▶ WORK INSTRUCTIONS:
Print the data exactly as written, but leave out each picture.

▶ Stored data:
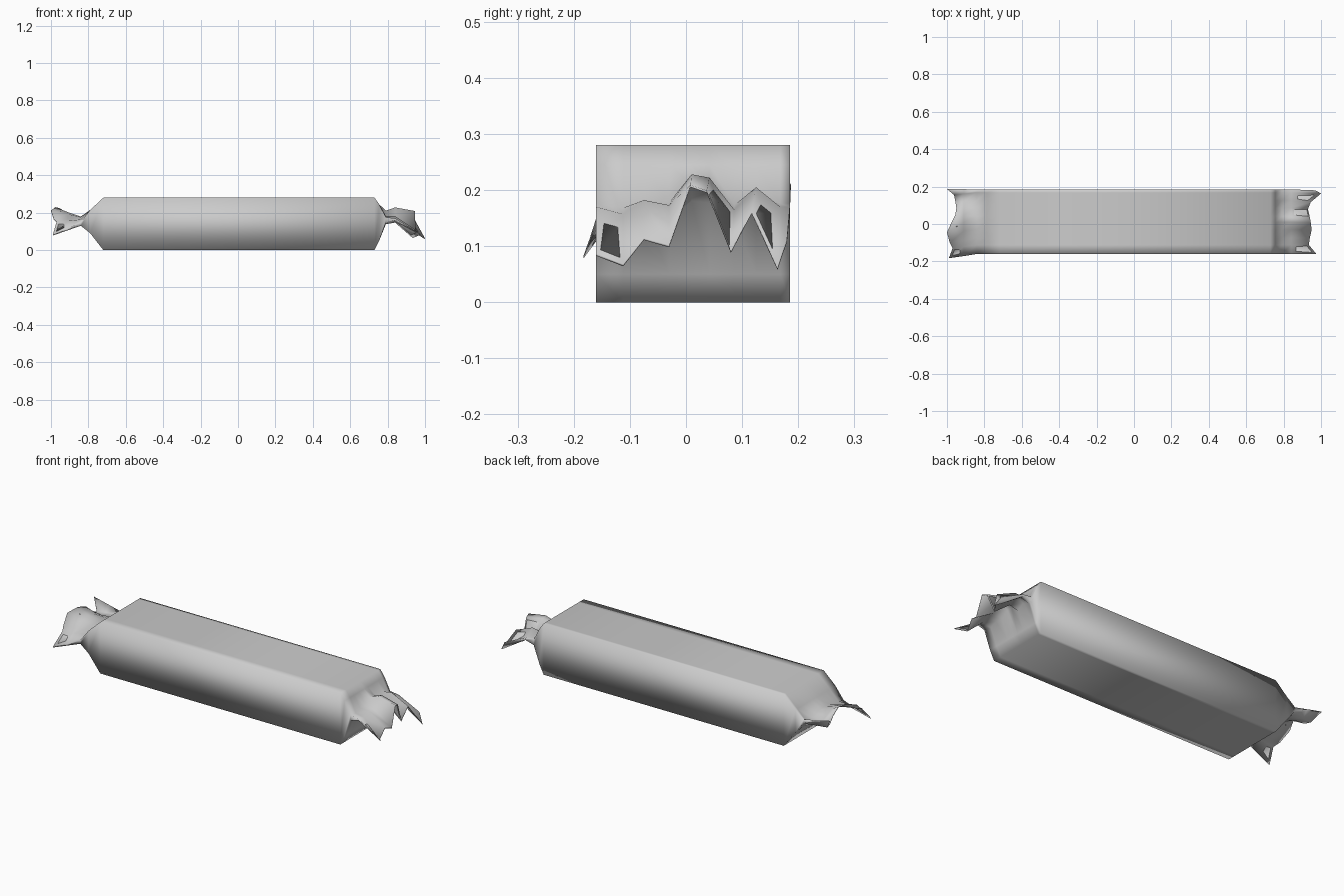
import bpy, bmesh

if "Cube" in bpy.data.objects:
    bpy.data.objects.remove(bpy.data.objects["Cube"])

# Columns across the wrapper width (y), from front to back
COLS = [-0.16, -0.112, -0.075, -0.03, 0.01, 0.042, 0.086, 0.125, 0.168, 0.185]


def station(xs, tops, bottoms, ys=COLS):
    """Closed ring: top row front to back, then bottom row back to front."""
    n = len(COLS)
    grow = lambda v: v if isinstance(v, list) else [v] * n
    xs, tops, bottoms = grow(xs), grow(tops), grow(bottoms)
    top = list(zip(xs, ys, tops))
    low = list(zip(xs, ys, bottoms))
    return top + low[::-1]


def sheet(xs, zs, thick, ys=COLS):
    return station(xs, [z + thick / 2 for z in zs], [z - thick / 2 for z in zs], ys)


def mix(a, b, t):
    return [u + (v - u) * t for u, v in zip(a, b)]


# Crumple lines: left tip, right fold and right tip
left_y = [-0.183, -0.13, -0.10, -0.045, 0.01, 0.05, 0.085, 0.12, 0.155, 0.187]
left_x = [-0.99, -0.97, -0.985, -1.0, -0.975, -0.955, -0.95, -0.955, -0.962, -1.0]
left_z = [0.08, 0.15, 0.165, 0.21, 0.228, 0.222, 0.19, 0.16, 0.155, 0.21]
right_fold = [0.165, 0.152, 0.177, 0.168, 0.223, 0.217, 0.16, 0.20, 0.165, 0.165]
right_y = [-0.16, -0.112, -0.075, -0.03, 0.008, 0.037, 0.08, 0.117, 0.163, 0.18]
right_x = [0.975, 0.935, 0.94, 0.95, 0.945, 0.94, 0.93, 0.945, 1.0, 0.97]
right_z = [0.085, 0.066, 0.113, 0.10, 0.207, 0.197, 0.09, 0.16, 0.06, 0.11]
flat = [0.155] * len(COLS)

rings = [
    sheet(left_x, left_z, 0.004, left_y),
    sheet(-0.91, mix(flat, left_z, 0.6), 0.008, mix(COLS, left_y, 0.5)),
    sheet(-0.84, mix(flat, left_z, 0.2), 0.02),
    station(-0.79, 0.215, 0.09),
    station(-0.72, 0.28, 0.0),
    station(0.73, 0.28, 0.0),
    station(0.755, 0.245, 0.05),
    sheet(0.79, mix(flat, right_fold, 0.6), 0.03),
    sheet(0.84, right_fold, 0.01),
    sheet(right_x, right_z, 0.004, right_y),
]

# Wrapper: loft through all the rings and close the tips
bm = bmesh.new()
loops = [[bm.verts.new(p) for p in ring] for ring in rings]
count = len(loops[0])
for a, b in zip(loops, loops[1:]):
    for i in range(count):
        j = (i + 1) % count
        bm.faces.new((a[i], a[j], b[j], b[i]))
half = count // 2
for loop in (loops[0], loops[-1]):
    for i in range(half - 1):
        bm.faces.new((loop[i], loop[i + 1], loop[count - 2 - i], loop[count - 1 - i]))
bmesh.ops.recalc_face_normals(bm, faces=bm.faces)

mesh = bpy.data.meshes.new("wrapper")
bm.to_mesh(mesh)
bm.free()
wrapper = bpy.data.objects.new("wrapper", mesh)
bpy.context.collection.objects.link(wrapper)
bpy.context.view_layer.objects.active = wrapper
wrapper.select_set(True)
bpy.ops.object.shade_smooth()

▶ RESPONSE:
import bpy, bmesh

if "Cube" in bpy.data.objects:
    bpy.data.objects.remove(bpy.data.objects["Cube"])

# Columns across the wrapper width (y), from front to back
COLS = [-0.16, -0.112, -0.075, -0.03, 0.01, 0.042, 0.086, 0.125, 0.168, 0.185]


def station(xs, tops, bottoms, ys=COLS):
    """Closed ring: top row front to back, then bottom row back to front."""
    n = len(COLS)
    grow = lambda v: v if isinstance(v, list) else [v] * n
    xs, tops, bottoms = grow(xs), grow(tops), grow(bottoms)
    top = list(zip(xs, ys, tops))
    low = list(zip(xs, ys, bottoms))
    return top + low[::-1]


def sheet(xs, zs, thick, ys=COLS):
    return station(xs, [z + thick / 2 for z in zs], [z - thick / 2 for z in zs], ys)


def mix(a, b, t):
    return [u + (v - u) * t for u, v in zip(a, b)]


# Crumple lines: left tip, right fold and right tip
left_y = [-0.183, -0.13, -0.10, -0.045, 0.01, 0.05, 0.085, 0.12, 0.155, 0.187]
left_x = [-0.99, -0.97, -0.985, -1.0, -0.975, -0.955, -0.95, -0.955, -0.962, -1.0]
left_z = [0.08, 0.15, 0.165, 0.21, 0.228, 0.222, 0.19, 0.16, 0.155, 0.21]
right_fold = [0.165, 0.152, 0.177, 0.168, 0.223, 0.217, 0.16, 0.20, 0.165, 0.165]
right_y = [-0.16, -0.112, -0.075, -0.03, 0.008, 0.037, 0.08, 0.117, 0.163, 0.18]
right_x = [0.975, 0.935, 0.94, 0.95, 0.945, 0.94, 0.93, 0.945, 1.0, 0.97]
right_z = [0.085, 0.066, 0.113, 0.10, 0.207, 0.197, 0.09, 0.16, 0.06, 0.11]
flat = [0.155] * len(COLS)

rings = [
    sheet(left_x, left_z, 0.004, left_y),
    sheet(-0.91, mix(flat, left_z, 0.6), 0.008, mix(COLS, left_y, 0.5)),
    sheet(-0.84, mix(flat, left_z, 0.2), 0.02),
    station(-0.79, 0.215, 0.09),
    station(-0.72, 0.28, 0.0),
    station(0.73, 0.28, 0.0),
    station(0.755, 0.245, 0.05),
    sheet(0.79, mix(flat, right_fold, 0.6), 0.03),
    sheet(0.84, right_fold, 0.01),
    sheet(right_x, right_z, 0.004, right_y),
]

# Wrapper: loft through all the rings and close the tips
bm = bmesh.new()
loops = [[bm.verts.new(p) for p in ring] for ring in rings]
count = len(loops[0])
for a, b in zip(loops, loops[1:]):
    for i in range(count):
        j = (i + 1) % count
        bm.faces.new((a[i], a[j], b[j], b[i]))
half = count // 2
for loop in (loops[0], loops[-1]):
    for i in range(half - 1):
        bm.faces.new((loop[i], loop[i + 1], loop[count - 2 - i], loop[count - 1 - i]))
bmesh.ops.recalc_face_normals(bm, faces=bm.faces)

mesh = bpy.data.meshes.new("wrapper")
bm.to_mesh(mesh)
bm.free()
wrapper = bpy.data.objects.new("wrapper", mesh)
bpy.context.collection.objects.link(wrapper)
bpy.context.view_layer.objects.active = wrapper
wrapper.select_set(True)
bpy.ops.object.shade_smooth()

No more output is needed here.